Color can be both a conscious and an unconscious choice simultaneously. When I am deep in the work, a simple question of, “should the color ride on top, or come out from underneath?” can engage me for long periods of time. This image is a detail shot that I took in order to go back and look at the color later, in a different setting, to scale. The finished piece that this is a tiny part of is around eleven feet high by six feet wide or so. It is easy to see here, by the marks on the ruler, that something this small can get lost in such a large area unless certain principles of color theory are brought to bear. In this case, it is two colors, blue and orange, that are opposite on the color wheel, juxtaposed but softened by a narrow margin of green; the analogous mix of yellow and the same blue, the yellow to bring a path to the orange.
I can see this logical progression easily from a perspective of distance and the camera lens.
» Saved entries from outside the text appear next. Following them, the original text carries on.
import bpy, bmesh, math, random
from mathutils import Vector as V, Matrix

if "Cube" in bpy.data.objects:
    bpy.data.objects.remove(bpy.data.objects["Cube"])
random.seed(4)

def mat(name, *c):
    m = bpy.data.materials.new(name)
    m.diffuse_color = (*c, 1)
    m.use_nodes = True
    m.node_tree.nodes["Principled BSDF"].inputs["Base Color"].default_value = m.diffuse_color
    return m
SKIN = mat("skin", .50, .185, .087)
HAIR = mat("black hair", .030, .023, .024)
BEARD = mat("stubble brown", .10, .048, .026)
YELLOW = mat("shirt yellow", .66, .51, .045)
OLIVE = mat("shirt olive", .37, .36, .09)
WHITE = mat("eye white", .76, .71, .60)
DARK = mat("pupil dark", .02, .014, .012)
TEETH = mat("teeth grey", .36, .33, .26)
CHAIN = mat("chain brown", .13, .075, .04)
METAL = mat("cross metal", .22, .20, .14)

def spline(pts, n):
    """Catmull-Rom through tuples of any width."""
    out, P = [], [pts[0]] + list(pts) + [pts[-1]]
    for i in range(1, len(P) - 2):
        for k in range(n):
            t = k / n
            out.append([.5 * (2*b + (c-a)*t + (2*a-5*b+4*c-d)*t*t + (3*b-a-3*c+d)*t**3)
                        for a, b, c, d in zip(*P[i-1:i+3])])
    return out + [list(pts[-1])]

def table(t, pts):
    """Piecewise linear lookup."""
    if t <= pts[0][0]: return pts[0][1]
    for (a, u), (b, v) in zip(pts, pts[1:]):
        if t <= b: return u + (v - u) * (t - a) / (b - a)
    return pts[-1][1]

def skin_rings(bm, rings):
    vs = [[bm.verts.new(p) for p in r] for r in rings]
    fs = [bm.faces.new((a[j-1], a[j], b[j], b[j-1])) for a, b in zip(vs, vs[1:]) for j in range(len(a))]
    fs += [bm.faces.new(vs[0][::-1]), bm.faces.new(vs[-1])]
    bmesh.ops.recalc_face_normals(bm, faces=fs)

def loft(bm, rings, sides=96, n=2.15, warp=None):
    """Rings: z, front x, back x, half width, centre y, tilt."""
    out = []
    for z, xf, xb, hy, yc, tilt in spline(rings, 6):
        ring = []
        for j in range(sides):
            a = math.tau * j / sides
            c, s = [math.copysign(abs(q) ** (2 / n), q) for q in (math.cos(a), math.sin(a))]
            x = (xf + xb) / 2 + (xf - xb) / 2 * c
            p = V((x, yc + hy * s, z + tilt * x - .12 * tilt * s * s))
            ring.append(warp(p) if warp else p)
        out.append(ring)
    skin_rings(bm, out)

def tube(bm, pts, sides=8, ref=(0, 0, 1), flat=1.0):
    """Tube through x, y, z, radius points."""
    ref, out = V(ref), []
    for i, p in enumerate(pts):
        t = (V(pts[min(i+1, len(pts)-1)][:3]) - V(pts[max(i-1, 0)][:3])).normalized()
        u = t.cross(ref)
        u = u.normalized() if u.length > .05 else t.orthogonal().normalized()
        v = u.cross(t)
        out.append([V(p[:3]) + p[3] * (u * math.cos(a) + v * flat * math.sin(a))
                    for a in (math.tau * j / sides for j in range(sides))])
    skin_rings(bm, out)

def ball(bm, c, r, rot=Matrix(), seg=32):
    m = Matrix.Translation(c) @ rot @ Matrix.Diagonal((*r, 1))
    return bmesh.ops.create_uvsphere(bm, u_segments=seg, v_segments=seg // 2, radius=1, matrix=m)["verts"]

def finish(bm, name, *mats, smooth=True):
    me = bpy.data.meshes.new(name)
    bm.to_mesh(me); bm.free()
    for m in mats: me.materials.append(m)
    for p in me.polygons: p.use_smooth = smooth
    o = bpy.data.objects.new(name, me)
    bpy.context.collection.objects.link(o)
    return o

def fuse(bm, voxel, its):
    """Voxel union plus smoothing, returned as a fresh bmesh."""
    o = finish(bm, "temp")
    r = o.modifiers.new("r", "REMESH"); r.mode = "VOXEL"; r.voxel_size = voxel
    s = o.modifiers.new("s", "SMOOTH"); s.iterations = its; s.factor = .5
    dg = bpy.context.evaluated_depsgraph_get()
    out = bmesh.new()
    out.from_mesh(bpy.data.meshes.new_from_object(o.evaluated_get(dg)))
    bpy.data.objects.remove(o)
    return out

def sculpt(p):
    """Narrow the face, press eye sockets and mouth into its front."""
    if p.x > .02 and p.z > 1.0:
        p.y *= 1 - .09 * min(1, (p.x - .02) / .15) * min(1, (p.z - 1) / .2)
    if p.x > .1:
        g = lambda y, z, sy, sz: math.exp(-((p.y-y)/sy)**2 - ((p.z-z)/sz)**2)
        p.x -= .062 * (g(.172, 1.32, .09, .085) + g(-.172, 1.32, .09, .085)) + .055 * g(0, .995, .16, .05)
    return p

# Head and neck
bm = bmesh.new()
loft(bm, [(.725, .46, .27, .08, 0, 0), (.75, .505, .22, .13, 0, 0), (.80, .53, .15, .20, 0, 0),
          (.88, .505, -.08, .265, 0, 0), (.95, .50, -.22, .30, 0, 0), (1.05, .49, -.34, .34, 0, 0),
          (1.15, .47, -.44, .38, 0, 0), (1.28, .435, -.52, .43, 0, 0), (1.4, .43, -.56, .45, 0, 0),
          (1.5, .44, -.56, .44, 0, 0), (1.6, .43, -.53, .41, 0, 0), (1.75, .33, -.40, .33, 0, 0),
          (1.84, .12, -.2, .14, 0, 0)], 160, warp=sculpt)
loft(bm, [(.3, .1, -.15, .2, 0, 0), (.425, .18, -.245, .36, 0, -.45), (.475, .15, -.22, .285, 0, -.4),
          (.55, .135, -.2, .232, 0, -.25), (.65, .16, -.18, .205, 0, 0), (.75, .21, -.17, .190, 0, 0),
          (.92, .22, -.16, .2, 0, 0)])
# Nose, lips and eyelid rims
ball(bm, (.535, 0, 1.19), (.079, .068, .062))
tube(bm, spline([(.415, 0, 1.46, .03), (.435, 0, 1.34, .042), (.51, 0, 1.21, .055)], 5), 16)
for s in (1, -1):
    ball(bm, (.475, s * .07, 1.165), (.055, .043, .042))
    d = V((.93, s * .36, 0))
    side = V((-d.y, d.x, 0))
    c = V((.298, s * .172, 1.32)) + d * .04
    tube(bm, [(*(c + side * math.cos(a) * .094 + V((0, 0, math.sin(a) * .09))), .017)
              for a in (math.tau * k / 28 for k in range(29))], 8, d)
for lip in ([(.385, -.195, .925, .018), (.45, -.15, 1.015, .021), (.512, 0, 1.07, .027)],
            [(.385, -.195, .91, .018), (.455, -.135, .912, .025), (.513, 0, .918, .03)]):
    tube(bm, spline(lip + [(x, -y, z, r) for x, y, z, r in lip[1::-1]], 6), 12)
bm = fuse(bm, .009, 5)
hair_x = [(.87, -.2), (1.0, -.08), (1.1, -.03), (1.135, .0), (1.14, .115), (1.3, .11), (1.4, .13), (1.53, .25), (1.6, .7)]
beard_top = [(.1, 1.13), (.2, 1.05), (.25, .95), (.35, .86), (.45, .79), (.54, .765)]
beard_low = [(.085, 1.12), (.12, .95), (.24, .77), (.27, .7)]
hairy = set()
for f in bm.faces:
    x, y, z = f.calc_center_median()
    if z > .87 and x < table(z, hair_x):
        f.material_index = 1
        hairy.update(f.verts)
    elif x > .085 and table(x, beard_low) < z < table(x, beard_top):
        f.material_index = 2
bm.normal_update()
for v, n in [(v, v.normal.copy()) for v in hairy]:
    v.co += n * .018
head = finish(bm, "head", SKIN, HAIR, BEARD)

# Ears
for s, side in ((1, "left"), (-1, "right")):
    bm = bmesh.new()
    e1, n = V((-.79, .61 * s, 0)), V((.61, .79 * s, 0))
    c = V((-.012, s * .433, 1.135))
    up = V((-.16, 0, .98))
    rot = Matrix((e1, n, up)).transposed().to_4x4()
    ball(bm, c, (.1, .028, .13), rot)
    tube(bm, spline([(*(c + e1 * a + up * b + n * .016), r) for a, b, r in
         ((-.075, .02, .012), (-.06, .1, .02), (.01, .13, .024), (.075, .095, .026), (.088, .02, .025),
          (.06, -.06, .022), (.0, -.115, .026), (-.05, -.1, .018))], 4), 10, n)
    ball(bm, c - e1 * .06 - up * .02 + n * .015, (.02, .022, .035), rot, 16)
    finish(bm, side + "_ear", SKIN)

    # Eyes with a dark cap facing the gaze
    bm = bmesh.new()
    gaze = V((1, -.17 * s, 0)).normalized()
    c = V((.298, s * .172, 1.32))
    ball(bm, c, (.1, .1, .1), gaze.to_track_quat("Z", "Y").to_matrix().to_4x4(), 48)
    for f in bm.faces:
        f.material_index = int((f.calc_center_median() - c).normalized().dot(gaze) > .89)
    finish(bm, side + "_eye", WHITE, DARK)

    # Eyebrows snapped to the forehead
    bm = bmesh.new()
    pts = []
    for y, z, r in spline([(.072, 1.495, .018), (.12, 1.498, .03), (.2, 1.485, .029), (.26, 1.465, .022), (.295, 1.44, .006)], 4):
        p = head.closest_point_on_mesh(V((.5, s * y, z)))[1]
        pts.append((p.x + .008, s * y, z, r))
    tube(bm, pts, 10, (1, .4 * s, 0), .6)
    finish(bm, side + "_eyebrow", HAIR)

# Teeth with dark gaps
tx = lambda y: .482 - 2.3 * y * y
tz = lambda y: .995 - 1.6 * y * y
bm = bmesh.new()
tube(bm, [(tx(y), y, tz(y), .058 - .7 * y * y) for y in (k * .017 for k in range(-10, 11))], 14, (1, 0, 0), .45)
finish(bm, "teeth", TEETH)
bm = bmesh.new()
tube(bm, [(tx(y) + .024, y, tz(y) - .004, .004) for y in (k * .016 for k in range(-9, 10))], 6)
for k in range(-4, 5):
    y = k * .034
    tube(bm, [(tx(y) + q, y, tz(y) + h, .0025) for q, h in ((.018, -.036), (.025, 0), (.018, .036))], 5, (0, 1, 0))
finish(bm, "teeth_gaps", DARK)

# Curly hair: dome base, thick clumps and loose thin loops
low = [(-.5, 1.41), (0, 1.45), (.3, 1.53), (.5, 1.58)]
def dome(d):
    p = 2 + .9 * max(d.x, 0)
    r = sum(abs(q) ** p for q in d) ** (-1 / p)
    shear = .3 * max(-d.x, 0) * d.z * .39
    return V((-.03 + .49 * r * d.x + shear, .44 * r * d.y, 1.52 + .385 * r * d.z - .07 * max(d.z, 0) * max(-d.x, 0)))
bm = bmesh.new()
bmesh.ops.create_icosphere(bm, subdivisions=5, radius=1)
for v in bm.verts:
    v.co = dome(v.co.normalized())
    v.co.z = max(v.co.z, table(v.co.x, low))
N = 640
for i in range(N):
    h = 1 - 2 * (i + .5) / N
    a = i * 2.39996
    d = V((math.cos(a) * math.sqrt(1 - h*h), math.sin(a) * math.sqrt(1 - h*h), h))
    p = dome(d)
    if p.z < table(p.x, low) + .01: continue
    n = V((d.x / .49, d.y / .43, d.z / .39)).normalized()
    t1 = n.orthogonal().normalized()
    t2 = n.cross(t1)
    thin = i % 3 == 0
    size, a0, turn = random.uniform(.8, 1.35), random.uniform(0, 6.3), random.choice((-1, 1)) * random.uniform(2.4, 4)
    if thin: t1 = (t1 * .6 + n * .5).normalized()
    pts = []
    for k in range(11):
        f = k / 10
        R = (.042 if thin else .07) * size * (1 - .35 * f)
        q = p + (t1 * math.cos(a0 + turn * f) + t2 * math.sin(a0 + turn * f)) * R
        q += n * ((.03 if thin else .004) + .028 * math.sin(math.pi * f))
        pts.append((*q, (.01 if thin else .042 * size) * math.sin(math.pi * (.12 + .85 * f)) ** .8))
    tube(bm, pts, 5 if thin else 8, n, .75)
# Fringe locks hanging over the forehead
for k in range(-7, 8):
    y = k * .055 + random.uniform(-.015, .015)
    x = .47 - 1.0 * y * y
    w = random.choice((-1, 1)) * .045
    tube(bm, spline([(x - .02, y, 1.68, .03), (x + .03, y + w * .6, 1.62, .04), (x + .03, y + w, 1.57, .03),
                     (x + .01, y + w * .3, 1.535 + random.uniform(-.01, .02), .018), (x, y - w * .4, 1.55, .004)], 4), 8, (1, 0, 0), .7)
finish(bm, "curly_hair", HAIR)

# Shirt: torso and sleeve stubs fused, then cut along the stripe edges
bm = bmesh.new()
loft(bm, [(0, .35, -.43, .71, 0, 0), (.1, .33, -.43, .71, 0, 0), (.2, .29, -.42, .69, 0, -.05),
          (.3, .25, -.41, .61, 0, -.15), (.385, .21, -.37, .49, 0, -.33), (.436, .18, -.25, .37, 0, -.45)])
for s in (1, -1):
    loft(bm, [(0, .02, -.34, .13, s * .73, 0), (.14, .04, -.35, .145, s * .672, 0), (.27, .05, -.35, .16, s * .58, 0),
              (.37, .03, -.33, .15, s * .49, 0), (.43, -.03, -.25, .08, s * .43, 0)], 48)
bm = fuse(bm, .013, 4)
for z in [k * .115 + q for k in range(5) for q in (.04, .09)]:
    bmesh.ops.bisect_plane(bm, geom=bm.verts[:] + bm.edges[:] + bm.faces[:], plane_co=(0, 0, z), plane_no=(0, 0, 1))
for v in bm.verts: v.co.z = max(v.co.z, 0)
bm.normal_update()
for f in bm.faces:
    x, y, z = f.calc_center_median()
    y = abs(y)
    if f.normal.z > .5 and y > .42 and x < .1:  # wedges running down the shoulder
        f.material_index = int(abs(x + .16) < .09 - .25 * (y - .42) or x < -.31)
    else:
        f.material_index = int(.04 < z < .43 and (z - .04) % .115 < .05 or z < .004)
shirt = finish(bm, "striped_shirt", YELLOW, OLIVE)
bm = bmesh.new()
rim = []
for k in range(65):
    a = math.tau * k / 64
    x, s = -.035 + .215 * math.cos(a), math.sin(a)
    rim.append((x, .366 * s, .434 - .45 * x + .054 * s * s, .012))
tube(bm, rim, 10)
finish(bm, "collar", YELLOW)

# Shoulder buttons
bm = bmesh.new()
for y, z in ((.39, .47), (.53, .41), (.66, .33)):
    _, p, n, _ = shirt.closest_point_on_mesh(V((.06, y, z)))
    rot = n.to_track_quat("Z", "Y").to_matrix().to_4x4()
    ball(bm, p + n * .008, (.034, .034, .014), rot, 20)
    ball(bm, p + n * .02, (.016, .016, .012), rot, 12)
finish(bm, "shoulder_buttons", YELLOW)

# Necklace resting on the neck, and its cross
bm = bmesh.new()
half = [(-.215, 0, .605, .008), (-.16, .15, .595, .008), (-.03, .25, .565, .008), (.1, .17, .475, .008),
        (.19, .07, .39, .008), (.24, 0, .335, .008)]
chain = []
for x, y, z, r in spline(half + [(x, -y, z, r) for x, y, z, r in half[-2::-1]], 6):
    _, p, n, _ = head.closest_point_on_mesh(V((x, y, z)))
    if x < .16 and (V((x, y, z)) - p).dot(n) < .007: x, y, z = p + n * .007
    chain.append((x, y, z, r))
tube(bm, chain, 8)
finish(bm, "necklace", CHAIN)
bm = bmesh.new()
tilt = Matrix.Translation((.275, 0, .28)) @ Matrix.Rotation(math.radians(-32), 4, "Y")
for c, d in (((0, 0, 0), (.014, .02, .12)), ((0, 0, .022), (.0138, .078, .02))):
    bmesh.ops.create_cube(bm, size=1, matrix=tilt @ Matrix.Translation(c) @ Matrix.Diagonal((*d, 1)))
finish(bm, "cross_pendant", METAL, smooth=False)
The colors displayed by my Macintosh computer monitor are, to my eye, accurate; although when I put digital images out into the world I always wonder how they look after being broken apart and reassembled into countless other devices, wires, and mysterious air transport conduits.
These days most artists I know are showing what they do in this virtual reality. All of us find our own way through the digital gateway, with as many different results as there are artists. As a textile artist, I find one of my most interesting and complex challenges to be that of tactility. I think the best way is going to be through working with other people who love color, pattern, and process.. because then, they will have the experience under their fingers, too.
The textiles I make exist in the world as large installation pieces, intimate images in corners, and as blankets, pillows, and clothing. Nothing goes to waste. And that is the greatest challenge of all…I walk lightly on this earth, creating color, and honoring the creations in the natural world itself.